> [Data to process]:
○ ○ ○ ○ ○

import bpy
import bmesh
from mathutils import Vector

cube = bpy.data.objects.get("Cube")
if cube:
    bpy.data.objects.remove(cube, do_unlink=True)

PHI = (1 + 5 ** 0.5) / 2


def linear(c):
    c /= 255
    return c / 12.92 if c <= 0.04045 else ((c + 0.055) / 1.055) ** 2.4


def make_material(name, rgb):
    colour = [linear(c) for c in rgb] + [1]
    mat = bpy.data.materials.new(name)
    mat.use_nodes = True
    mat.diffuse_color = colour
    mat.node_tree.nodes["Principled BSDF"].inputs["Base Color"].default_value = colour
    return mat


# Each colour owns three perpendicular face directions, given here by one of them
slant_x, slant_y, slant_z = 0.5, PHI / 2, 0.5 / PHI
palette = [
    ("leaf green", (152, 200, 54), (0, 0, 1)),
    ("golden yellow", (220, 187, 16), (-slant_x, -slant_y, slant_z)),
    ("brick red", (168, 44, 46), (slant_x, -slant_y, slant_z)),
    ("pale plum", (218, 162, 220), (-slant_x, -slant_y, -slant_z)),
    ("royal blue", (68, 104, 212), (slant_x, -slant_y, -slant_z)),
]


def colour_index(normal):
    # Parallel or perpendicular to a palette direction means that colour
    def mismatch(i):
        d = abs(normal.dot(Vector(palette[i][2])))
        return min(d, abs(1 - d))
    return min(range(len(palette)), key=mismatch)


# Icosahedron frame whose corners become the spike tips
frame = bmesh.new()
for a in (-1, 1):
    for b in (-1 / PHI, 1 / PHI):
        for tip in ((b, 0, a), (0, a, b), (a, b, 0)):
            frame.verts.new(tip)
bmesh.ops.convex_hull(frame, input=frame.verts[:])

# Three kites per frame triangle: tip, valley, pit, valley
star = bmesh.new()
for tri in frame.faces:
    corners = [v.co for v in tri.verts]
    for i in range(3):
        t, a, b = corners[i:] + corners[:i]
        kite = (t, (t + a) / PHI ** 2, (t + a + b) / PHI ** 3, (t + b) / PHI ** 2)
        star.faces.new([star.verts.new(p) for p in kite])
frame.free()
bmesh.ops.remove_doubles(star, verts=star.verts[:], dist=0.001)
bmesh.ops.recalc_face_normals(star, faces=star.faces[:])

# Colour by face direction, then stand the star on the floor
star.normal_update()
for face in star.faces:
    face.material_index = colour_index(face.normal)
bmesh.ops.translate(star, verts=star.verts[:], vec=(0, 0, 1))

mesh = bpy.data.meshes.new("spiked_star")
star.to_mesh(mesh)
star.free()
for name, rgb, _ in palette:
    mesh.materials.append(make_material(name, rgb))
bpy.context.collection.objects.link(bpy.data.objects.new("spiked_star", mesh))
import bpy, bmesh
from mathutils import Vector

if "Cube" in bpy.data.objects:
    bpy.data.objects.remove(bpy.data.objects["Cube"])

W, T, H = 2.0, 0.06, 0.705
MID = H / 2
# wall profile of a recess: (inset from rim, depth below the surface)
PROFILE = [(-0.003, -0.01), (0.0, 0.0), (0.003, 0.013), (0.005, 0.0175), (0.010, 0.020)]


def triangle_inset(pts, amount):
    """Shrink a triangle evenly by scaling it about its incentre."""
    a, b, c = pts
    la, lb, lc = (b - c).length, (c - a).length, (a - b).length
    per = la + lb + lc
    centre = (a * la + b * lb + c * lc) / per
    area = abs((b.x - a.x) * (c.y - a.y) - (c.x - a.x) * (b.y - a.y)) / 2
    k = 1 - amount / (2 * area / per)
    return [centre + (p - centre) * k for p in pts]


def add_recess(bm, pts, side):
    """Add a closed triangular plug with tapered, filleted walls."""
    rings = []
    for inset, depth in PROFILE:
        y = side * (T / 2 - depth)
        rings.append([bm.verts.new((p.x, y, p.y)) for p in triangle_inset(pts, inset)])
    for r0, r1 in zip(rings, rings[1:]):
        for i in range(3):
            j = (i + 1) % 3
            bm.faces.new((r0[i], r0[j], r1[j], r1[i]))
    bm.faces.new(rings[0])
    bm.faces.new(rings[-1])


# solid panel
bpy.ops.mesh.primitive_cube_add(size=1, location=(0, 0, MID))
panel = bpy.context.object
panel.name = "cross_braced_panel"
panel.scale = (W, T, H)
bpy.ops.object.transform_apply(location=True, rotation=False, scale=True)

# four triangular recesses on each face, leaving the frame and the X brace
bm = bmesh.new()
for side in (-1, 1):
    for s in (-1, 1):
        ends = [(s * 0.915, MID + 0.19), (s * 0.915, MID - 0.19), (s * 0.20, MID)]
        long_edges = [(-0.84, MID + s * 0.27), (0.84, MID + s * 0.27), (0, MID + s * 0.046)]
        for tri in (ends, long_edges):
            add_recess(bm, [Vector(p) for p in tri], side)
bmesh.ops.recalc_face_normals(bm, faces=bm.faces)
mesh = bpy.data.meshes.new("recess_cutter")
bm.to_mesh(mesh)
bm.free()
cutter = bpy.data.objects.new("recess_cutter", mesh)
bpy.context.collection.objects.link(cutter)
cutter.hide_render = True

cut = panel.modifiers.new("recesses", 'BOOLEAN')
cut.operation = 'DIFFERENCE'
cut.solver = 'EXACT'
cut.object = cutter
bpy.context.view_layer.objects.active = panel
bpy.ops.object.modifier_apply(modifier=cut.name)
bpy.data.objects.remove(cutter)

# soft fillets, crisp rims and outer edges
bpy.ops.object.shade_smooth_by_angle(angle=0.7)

○ ○ ○ ○ ○

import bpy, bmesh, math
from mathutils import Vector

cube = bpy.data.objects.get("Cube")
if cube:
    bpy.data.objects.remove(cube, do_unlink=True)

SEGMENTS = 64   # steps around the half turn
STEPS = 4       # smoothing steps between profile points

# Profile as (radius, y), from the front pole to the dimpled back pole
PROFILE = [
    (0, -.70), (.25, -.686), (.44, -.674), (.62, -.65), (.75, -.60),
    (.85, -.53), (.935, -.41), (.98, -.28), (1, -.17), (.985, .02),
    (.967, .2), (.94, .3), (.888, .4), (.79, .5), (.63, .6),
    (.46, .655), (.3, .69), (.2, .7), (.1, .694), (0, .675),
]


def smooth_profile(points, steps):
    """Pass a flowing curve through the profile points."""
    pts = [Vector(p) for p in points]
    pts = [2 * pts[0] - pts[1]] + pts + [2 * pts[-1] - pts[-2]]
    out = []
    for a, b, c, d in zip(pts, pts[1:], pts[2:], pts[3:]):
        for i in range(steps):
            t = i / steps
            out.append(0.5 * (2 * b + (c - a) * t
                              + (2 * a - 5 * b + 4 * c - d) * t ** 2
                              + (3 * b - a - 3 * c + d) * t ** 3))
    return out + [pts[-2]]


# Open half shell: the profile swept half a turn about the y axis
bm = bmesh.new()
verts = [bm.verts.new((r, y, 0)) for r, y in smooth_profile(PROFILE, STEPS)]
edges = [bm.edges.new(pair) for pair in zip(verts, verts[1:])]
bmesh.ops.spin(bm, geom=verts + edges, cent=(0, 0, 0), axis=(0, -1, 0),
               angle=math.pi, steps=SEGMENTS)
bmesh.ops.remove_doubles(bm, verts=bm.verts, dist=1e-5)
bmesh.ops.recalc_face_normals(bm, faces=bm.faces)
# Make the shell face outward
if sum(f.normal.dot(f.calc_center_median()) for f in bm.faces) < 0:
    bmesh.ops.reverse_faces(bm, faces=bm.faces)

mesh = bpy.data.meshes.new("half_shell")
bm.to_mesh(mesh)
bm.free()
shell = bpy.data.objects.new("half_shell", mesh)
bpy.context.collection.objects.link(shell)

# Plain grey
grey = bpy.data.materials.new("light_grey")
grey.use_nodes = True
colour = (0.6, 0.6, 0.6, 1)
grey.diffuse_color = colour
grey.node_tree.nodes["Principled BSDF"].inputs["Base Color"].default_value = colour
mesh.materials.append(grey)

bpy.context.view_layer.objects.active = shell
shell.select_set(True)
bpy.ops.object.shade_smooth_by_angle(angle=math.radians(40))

○ ○ ○ ○ ○

> [Exercise directions]: Above are the records. Copy the lines beginning at the one that has "angle=math.pi, steps=SEGMENTS)" and ending with the one that has "shell.select_set(True)", unchanged.

> [Exercise answer]:
               angle=math.pi, steps=SEGMENTS)
bmesh.ops.remove_doubles(bm, verts=bm.verts, dist=1e-5)
bmesh.ops.recalc_face_normals(bm, faces=bm.faces)
# Make the shell face outward
if sum(f.normal.dot(f.calc_center_median()) for f in bm.faces) < 0:
    bmesh.ops.reverse_faces(bm, faces=bm.faces)

mesh = bpy.data.meshes.new("half_shell")
bm.to_mesh(mesh)
bm.free()
shell = bpy.data.objects.new("half_shell", mesh)
bpy.context.collection.objects.link(shell)

# Plain grey
grey = bpy.data.materials.new("light_grey")
grey.use_nodes = True
colour = (0.6, 0.6, 0.6, 1)
grey.diffuse_color = colour
grey.node_tree.nodes["Principled BSDF"].inputs["Base Color"].default_value = colour
mesh.materials.append(grey)

bpy.context.view_layer.objects.active = shell
shell.select_set(True)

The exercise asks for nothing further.